EDUCATION: SCHOOL CHOICE
A national effort is under way to reform America's troubled public schools. But while most educators agree that change is needed, there is sharp disagreement over how best to reform public education. Many conservative activists champion school choice - a program that would give parents a government voucher to pay for a child's education in any private, public, or parochial school. But the idea of using government funds for private schools has been adamantly opposed by teachers' unions. School choice is one of the main education issues dividing the two presidential candidates. Bush
Strongly supports the "GI Bill for Children," which the administration proposed this summer. The bill calls for spending $500 million for a four-year grant program that would allow states and local communities to provide $1,000 educational vouchers to middle- and low-income families. The vouchers - which Bush calls "scholarships" - could be redeemed at any "lawfully operating" private, public, or parochial school.
The GOP platform states: "This innovative plan will not only drive schools to excel as they compete, but will also give every parent consumer power to obtain an excellent education for his or her child." Clinton
Strongly opposes a voucher program that would include private and parochial schools. He also opposes giving tax credits to parents who send their children to private schools.

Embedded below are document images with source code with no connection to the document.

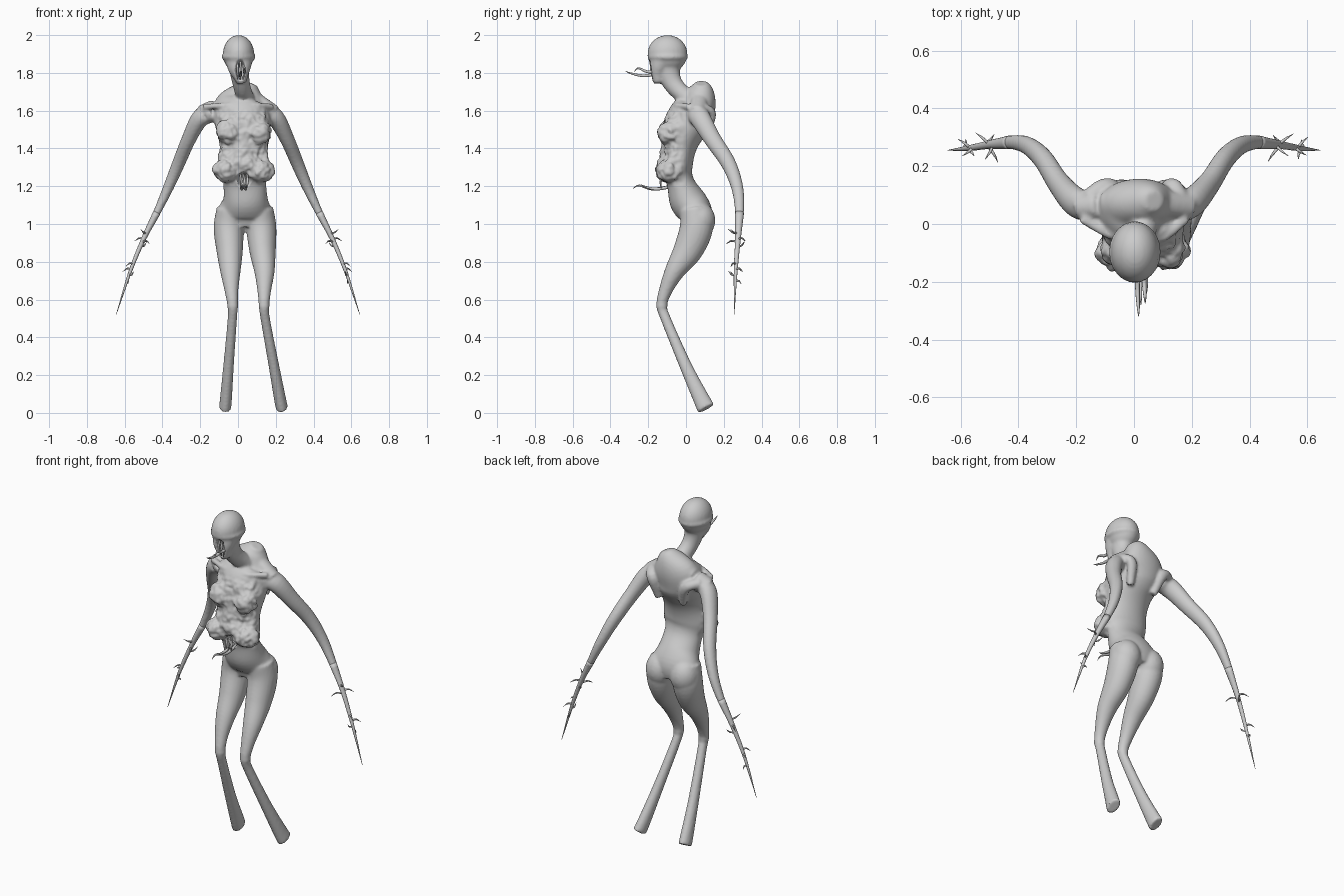
import bpy, bmesh, math, random
from mathutils import Vector, Matrix, noise

random.seed(4)
if "Cube" in bpy.data.objects:
    bpy.data.objects.remove(bpy.data.objects["Cube"])

skin = bpy.data.materials.new("pale grey skin")
skin.use_nodes = True
GREY = (0.6, 0.6, 0.6, 1)
skin.diffuse_color = GREY
skin.node_tree.nodes["Principled BSDF"].inputs["Base Color"].default_value = GREY


def spline(points, steps):
    """Catmull-Rom through tuples of any length."""
    p = [Vector(q) for q in points]
    p = [p[0] * 2 - p[1]] + p + [p[-1] * 2 - p[-2]]
    out = []
    for i in range(1, len(p) - 2):
        a, b, c, d = p[i - 1:i + 3]
        for k in range(steps):
            t = k / steps
            out.append((b * 2 + (c - a) * t + (a * 2 - b * 5 + c * 4 - d) * t * t
                        + (b * 3 - a - c * 3 + d) * t ** 3) / 2)
    return out + [p[-2]]


def tube(bm, sections, sides=24, steps=5):
    """Sweep ellipses given as (x, y, z, width radius, depth radius)."""
    secs = spline(sections, steps)
    centres = [Vector(s[:3]) for s in secs]
    rings = []
    for i, s in enumerate(secs):
        tan = (centres[min(i + 1, len(secs) - 1)] - centres[max(i - 1, 0)]).normalized()
        side = Vector((1, 0, 0)) if abs(tan.x) < 0.9 else Vector((0, 0, 1))
        u = (side - tan * side.dot(tan)).normalized()
        v = tan.cross(u)
        rings.append([bm.verts.new(centres[i] + u * math.cos(a) * max(s[3], 0.0008)
                                   + v * math.sin(a) * max(s[4], 0.0008))
                      for a in (math.tau * k / sides for k in range(sides))])
    for a, b in zip(rings, rings[1:]):
        for k in range(sides):
            j = (k + 1) % sides
            bm.faces.new((a[k], a[j], b[j], b[k]))
    bm.faces.new(rings[0][::-1])
    bm.faces.new(rings[-1])


def blob(bm, centre, radii):
    bmesh.ops.create_uvsphere(bm, u_segments=24, v_segments=16, radius=1,
                              matrix=Matrix.Translation(centre) @ Matrix.Diagonal((*radii, 1)))


def finish(bm, name):
    bmesh.ops.recalc_face_normals(bm, faces=bm.faces)
    mesh = bpy.data.meshes.new(name)
    bm.to_mesh(mesh)
    bm.free()
    obj = bpy.data.objects.new(name, mesh)
    bpy.context.collection.objects.link(obj)
    mesh.materials.append(skin)
    mesh.shade_smooth()
    return obj


def arm_path(s):
    return [(s * .13, .05, 1.59, .05, .055), (s * .2, .075, 1.56, .047, .055),
            (s * .26, .14, 1.45, .038, .046), (s * .315, .225, 1.32, .034, .04),
            (s * .37, .272, 1.19, .028, .032), (s * .43, .283, 1.06, .02, .024),
            (s * .5, .275, .92, .013, .015), (s * .57, .263, .75, .009, .01),
            (s * .645, .255, .52, .001, .001)]


body = bmesh.new()
# torso, from pelvis to the hump of the back
tube(body, [(.037, .06, .99, .12, .07), (.037, .05, 1.06, .145, .09), (.04, .005, 1.13, .118, .095),
            (.035, -.03, 1.22, .115, .073), (.03, -.05, 1.3, .138, .085),
            (.03, -.035, 1.4, .13, .088), (.03, -.01, 1.5, .143, .115),
            (.02, .035, 1.58, .15, .12), (.03, .07, 1.64, .14, .09),
            (.055, .08, 1.71, .075, .065), (.07, .08, 1.745, .035, .035)], 40)
# neck, skull, brow band and jaw
tube(body, [(.05, .05, 1.62, .06, .06), (.035, -.005, 1.675, .048, .048),
            (.02, -.06, 1.73, .045, .05), (.01, -.09, 1.79, .05, .06), (.005, -.1, 1.86, .06, .08)])
blob(body, (.003, -.098, 1.9), (.083, .106, .1))
blob(body, (.003, -.097, 1.885), (.091, .108, .035))
tube(body, [(.005, -.125, 1.88, .075, .07), (.008, -.145, 1.82, .06, .052),
            (.015, -.148, 1.775, .038, .036), (.02, -.145, 1.745, .025, .024)])
for s in (-1, 1):
    # arms, shoulder slopes, collarbones, shoulder blades
    tube(body, arm_path(s)[:8])
    tube(body, [(.045, .08, 1.69, .04, .05), (s * .1 + .02, .07, 1.645, .035, .045),
                (s * .19, .06, 1.59, .04, .045)])
    tube(body, [(.03 + s * .02, -.045, 1.63, .012, .012), (.02 + s * .08, -.05, 1.628, .013, .013),
                (s * .18, .02, 1.62, .018, .018)])
    tube(body, [(s * .16, .09, 1.61, .03, .03), (s * .11 + .02, .135, 1.58, .03, .025),
                (s * .08 + .03, .1, 1.46, .02, .02)])
    # sagging chest, belly folds and buttocks
    blob(body, (.03 + s * .082, -.085, 1.485), (.066, .065, .065))
    blob(body, (.03 + s * .09, -.09, 1.28), (.07, .07, .06))
    blob(body, (.037 + s * .08, .075, 1.02), (.08, .08, .095))
    # legs: middle line x, sideways offset, y, z, radii
    leg = [(.037, .075, .045, 1.08, .075, .08), (.037, .086, .055, .98, .08, .088),
           (.043, .087, .01, .86, .07, .078), (.05, .09, -.06, .75, .054, .053),
           (.052, .087, -.107, .65, .037, .036), (.055, .083, -.128, .57, .028, .029),
           (.057, .087, -.108, .5, .025, .027), (.07, .12, -.002, .25, .028, .033),
           (.08, .145, .088, .06, .032, .045), (.083, .152, .107, .023, .031, .048)]
    tube(body, [(m + s * o, y, z, a, b) for m, o, y, z, a, b in leg])
    blob(body, (.055 + s * .083, -.128, .565), (.03, .031, .025))
blob(body, (.03, -.08, 1.315), (.1, .07, .05))

# fuse the parts into one skin
raw = finish(body, "body_parts")
mod = raw.modifiers.new("fuse", 'REMESH')
mod.mode, mod.voxel_size = 'VOXEL', .008
mod = raw.modifiers.new("soften", 'SMOOTH')
mod.factor, mod.iterations = .5, 5
fused = bpy.data.meshes.new_from_object(raw.evaluated_get(bpy.context.evaluated_depsgraph_get()))
bpy.data.objects.remove(raw)
bm = bmesh.new()
bm.from_mesh(fused)
bm.normal_update()
# lumpy front of the torso, and sunken mouth and belly openings
openings = [(.012, 1.815, .026, .055, -.08, .05), (.03, 1.235, .035, .04, -.03, .06)]
for v in bm.verts:
    x, y, z = v.co
    if 1.2 < z < 1.62 and y < 0 and abs(x - .03) < .18:
        fade = min(1, -y / .06, (z - 1.2) / .05, (1.62 - z) / .05)
        v.co += v.normal * fade * (.015 * noise.noise(v.co * 18) + .008 * noise.noise(v.co * 45))
    for ox, oz, rx, rz, ylim, depth in openings:
        d = ((x - ox) / rx) ** 2 + ((z - oz) / rz) ** 2
        if d < 1 and y < ylim:
            v.co.y += depth * (1 - d) ** .6
finish(bm, "body")

# spiny forearms: bare tip plus hooked thorns
for s, label in ((1, "left"), (-1, "right")):
    bm = bmesh.new()
    tube(bm, arm_path(s)[5:], 12, 6)
    way = spline(arm_path(s)[5:], 20)
    for i, (at, length) in enumerate([(16, .06), (20, .06), (22, .075), (25, .055), (36, .045),
                                      (39, .05), (42, .04), (45, .035)]):
        base = Vector(way[at][:3])
        turn = (1 if i % 2 else -1) * random.uniform(.6, 1.3)
        out = Vector((math.cos(turn) * s * (1 if i % 4 < 2 else -1), math.sin(turn), .15)).normalized()
        mid = base + out * length * .55
        tip = base + out * length + Vector((s * .005, 0, -.02 if i % 3 else .015))
        tube(bm, [(*base, .006, .006), (*mid, .0045, .0045), (*tip, .0005, .0005)], 8, 4)
    finish(bm, label + "_forearm_spines")

# tongues reaching out of the mouth and the belly
tongues = bmesh.new()
for x, y, z, reach, drop in [(.012, -.12, 1.8, .2, .01), (.035, -.12, 1.82, .155, -.015),
                             (.02, -.07, 1.2, .21, -.012), (.04, -.07, 1.2, .17, .01)]:
    tube(tongues, [(x, y, z, .009, .009), (x, y - reach * .5, z - .015, .008, .008),
                   (x + .003, y - reach * .85, z - drop * .3, .005, .005),
                   (x + .004, y - reach, z + drop, .001, .001)], 10)
finish(tongues, "tongues")

# torn strands hanging across both openings
strands = bmesh.new()
for ox, oz, y, h in [(.012, 1.815, -.185, .05), (.03, 1.225, -.14, .038)]:
    for k in (-1, 0, 1):
        x = ox + k * .017
        tube(strands, [(x, y + .02, oz + h, .005, .005), (x + .004, y + .005, oz, .006, .005),
                       (x - .002 * k, y + .01, oz - h, .003, .003)], 8)
finish(strands, "strands")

Either program, Clinton argues, would "bankrupt the public school system - the bedrock of democracy." He also raises concerns that providing government funding to parochial schools could violate the First Amendment's prohibition against government sponsorship of religion.
However, Clinton does favor giving parents the right to choose to send their children to any public school as long as there is "protection from discrimination based on race, religion, or income." The governor instituted such a public-school choice program in Arkansas.